Civilization grew up around the manipulation of rivers, so I don’t want to suggest we shouldn’t, but there are limits to how much manipulation is a good thing. This became a theme of my trip to the Bosque del Apache Wildlife Refuge along the Rio Grande in Central New Mexico. The refuge sits on land that was once a constantly changing braided river channel of the Rio Grande. As the river migrated back and forth finding new channels and abandoning old ones, the resulting pools of water would attract migrating waterfowl like Sandhill Cranes and Snow Geese.
Birds migrating is accepted as a good and natural phenomenon. But when a river wants to migrate back and forth within a broad floodplain, it’s seen as a sign of an undisciplined Nature that needs to be brought under control. The US Bureau of Reclamation and the Middle Rio Grande Conservation District responded to that challenge by channelizing the river, building Elephant Butte Dam (completed in 1916), and constructing a 80km “low flow conveyance channel” parallel to the river to make sure water could flow into the reservoir created by the dam. Otherwise the river’s water tended to form pools and some of the water would be lost to infiltration.

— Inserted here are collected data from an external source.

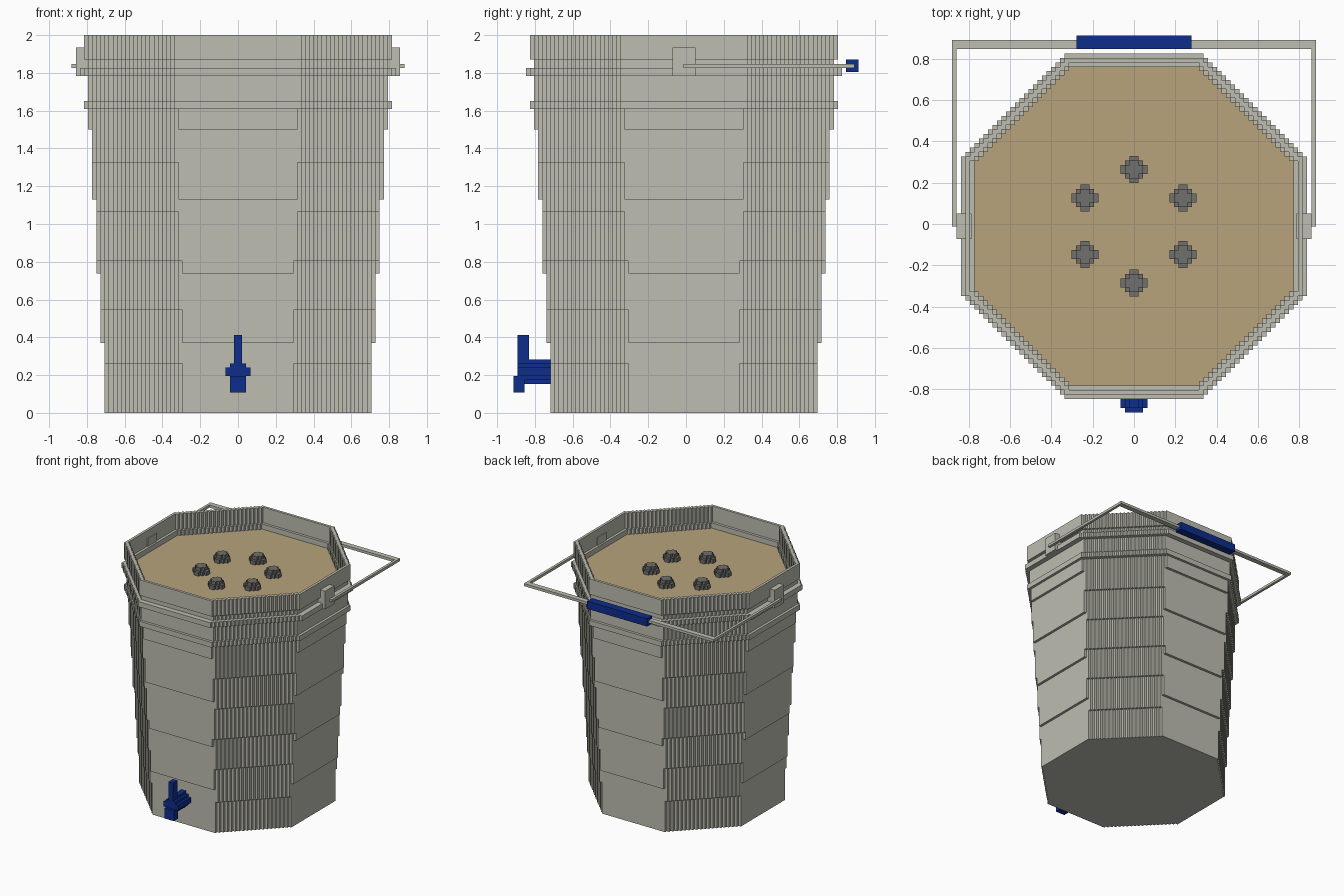
import bpy
import bmesh
import math

cube = bpy.data.objects.get("Cube")
if cube:
    bpy.data.objects.remove(cube)

U = 2 / 92  # size of one block


def material(name, rgb):
    m = bpy.data.materials.new(name)
    m.use_nodes = True
    m.diffuse_color = (*rgb, 1)
    m.node_tree.nodes["Principled BSDF"].inputs["Base Color"].default_value = (*rgb, 1)
    return m


GREY = material("pale grey", (0.51, 0.51, 0.445))
TAN = material("tan soil", (0.479, 0.366, 0.202))
STONE = material("dark stone", (0.162, 0.162, 0.156))
BLUE = material("deep blue", (0.004, 0.026, 0.26))


def stair_octagon(h, f):
    """Octagon of half width h and flat half length f, diagonals cut in block steps."""
    quarter = [(f, h)]
    for k in range(round(h - f)):
        quarter += [(f + k, h - k - 1), (f + k + 1, h - k - 1)]
    points = []
    for turn in range(4):
        for x, y in quarter:
            for _ in range(turn):
                x, y = y, -x
            points.append((x, y))
    return points


def add_prism(bm, outer, low, high, inner=None, place=lambda u, v, w: (u, v, w)):
    """Extrude an outline, with an optional hole, between two levels."""
    ends = [[], []]
    for loop in (outer, inner):
        if not loop:
            continue
        rows = [[bm.verts.new([c * U for c in place(u, v, w)]) for u, v in loop]
                for w in (low, high)]
        n = len(loop)
        for i in range(n):
            j = (i + 1) % n
            bm.faces.new((rows[0][i], rows[0][j], rows[1][j], rows[1][i]))
        for end, row in zip(ends, rows):
            end += [bm.edges.get((row[i], row[(i + 1) % n])) for i in range(n)]
    for end in ends:
        bmesh.ops.triangle_fill(bm, edges=end, use_beauty=True)


def add_box(bm, x, y, z):
    outline = [(x[0], y[0]), (x[1], y[0]), (x[1], y[1]), (x[0], y[1])]
    add_prism(bm, outline, z[0], z[1])


def finish(bm, name, mat):
    bmesh.ops.recalc_face_normals(bm, faces=bm.faces)
    mesh = bpy.data.meshes.new(name)
    bm.to_mesh(mesh)
    bm.free()
    mesh.materials.append(mat)
    obj = bpy.data.objects.new(name, mesh)
    bpy.context.collection.objects.link(obj)


def on_body(u, v, w):
    # the vessel sits half a block toward the front
    return u, v - 0.5, w


SOIL_BASE, SOIL_TOP, RIM = 82, 84, 92


def body_size(level):
    """Half width and flat half length of the tapering body at a level."""
    side = sum(level >= round(17.25 * k) for k in range(1, 6))
    diagonal = sum(level >= round(12.27 * k) for k in range(1, 8))
    return 32.5 + side, 13.5 + diagonal - side


# Tapering bucket, solid under the soil and a thin wall above it
levels = {0, SOIL_BASE, RIM}
levels |= {round(17.25 * k) for k in range(1, 6)}
levels |= {round(12.27 * k) for k in range(1, 8)}
levels = sorted(z for z in levels if z <= RIM)
bm = bmesh.new()
for low, high in zip(levels, levels[1:]):
    h, f = body_size(low)
    hole = stair_octagon(h - 1, f - 1) if low >= SOIL_BASE else None
    add_prism(bm, stair_octagon(h, f), low, high, hole, on_body)
finish(bm, "bucket_body", GREY)

# Two raised hoops
for name, low, grow in (("lower_hoop", 74, 1), ("upper_hoop", 82, 2)):
    bm = bmesh.new()
    h, f = body_size(80)
    add_prism(bm, stair_octagon(h + grow, f), low, low + 2,
              stair_octagon(h - 1, f - 1), on_body)
    finish(bm, name, GREY)

# Soil surface
bm = bmesh.new()
h, f = body_size(SOIL_BASE)
add_prism(bm, stair_octagon(h - 1, f - 1), SOIL_BASE, SOIL_TOP, None, on_body)
finish(bm, "soil", TAN)

# Ring of six stones
for k in range(6):
    angle = math.radians(90 + 60 * k)
    cx, cy = 12.6 * math.cos(angle), 12.6 * math.sin(angle) - 0.5
    bm = bmesh.new()
    for size, low, high in ((3, 0, 1.5), (2, 1.5, 2.8)):
        add_prism(bm, stair_octagon(size, 1), SOIL_TOP + low, SOIL_TOP + high, None,
                  lambda u, v, w: (u + cx, v + cy, w))
    finish(bm, f"stone_{k + 1}", STONE)

# Handle brackets and arms on both sides
for side, label in ((1, "left"), (-1, "right")):
    bm = bmesh.new()
    add_box(bm, sorted((side * 36.2, side * 39.5)), (-3.3, 2.3), (82, 89))
    finish(bm, f"{label}_handle_bracket", GREY)
    bm = bmesh.new()
    add_box(bm, sorted((side * 39.5, side * 40.5)), (-0.6, 41), (84, 85))
    finish(bm, f"{label}_handle_arm", GREY)

# Handle cross bar and grip
bm = bmesh.new()
add_box(bm, (-39.5, 39.5), (39, 41), (84, 85))
finish(bm, "handle_bar", GREY)
bm = bmesh.new()
add_box(bm, (-12.8, 12.8), (39, 42), (83, 86))
finish(bm, "handle_grip", BLUE)

# Tap: stepped pipe, lever and spout
bm = bmesh.new()
add_prism(bm, stair_octagon(3, 1), -41, -32.5, None, lambda u, v, w: (u, w, v + 10))
finish(bm, "tap_pipe", BLUE)
bm = bmesh.new()
add_box(bm, (-1, 1), (-41, -38.2), (12, 19))
finish(bm, "tap_lever", BLUE)
bm = bmesh.new()
add_box(bm, (-2, 2), (-42, -39.3), (5, 9))
finish(bm, "tap_spout", BLUE)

The modern refuge, which has been under development since the 1930s, effectively replaces some of the standing water that would have existed had the river not been channelized and bypassed. The refuge today is more farm than wildland. Fields are plowed, planted, and irrigated to attract the geese and cranes, using pumped groundwater, since the river is often dry. What looks like a natural floodplain is intensively managed to enhance the bird population, often at the expense of pesky mammals such as beavers (which are relocated) and coyotes (which have been culled in the past, but no longer).
The management policy of the refuge has been evolving towards a more natural approach, with a new conservation strategy in the works (click here for a 6MB pdf summary). But how natural can and should the management be? Hopefully the refuge plan will include a path to the otherwise out-of-sight-out-of-mind Rio Grande. I was able to drive up to the low-flow channel, but there’s not even foot access to get a view of the river. In a very literal sense, we can’s see the river for the trees!
Irrigating the Refuge
Sandhill Cranes and geese enjoying the Refuge
Low flow conveyance channel in the Refuge
Elephant Butte Dam and reservoir downstream from the Refuge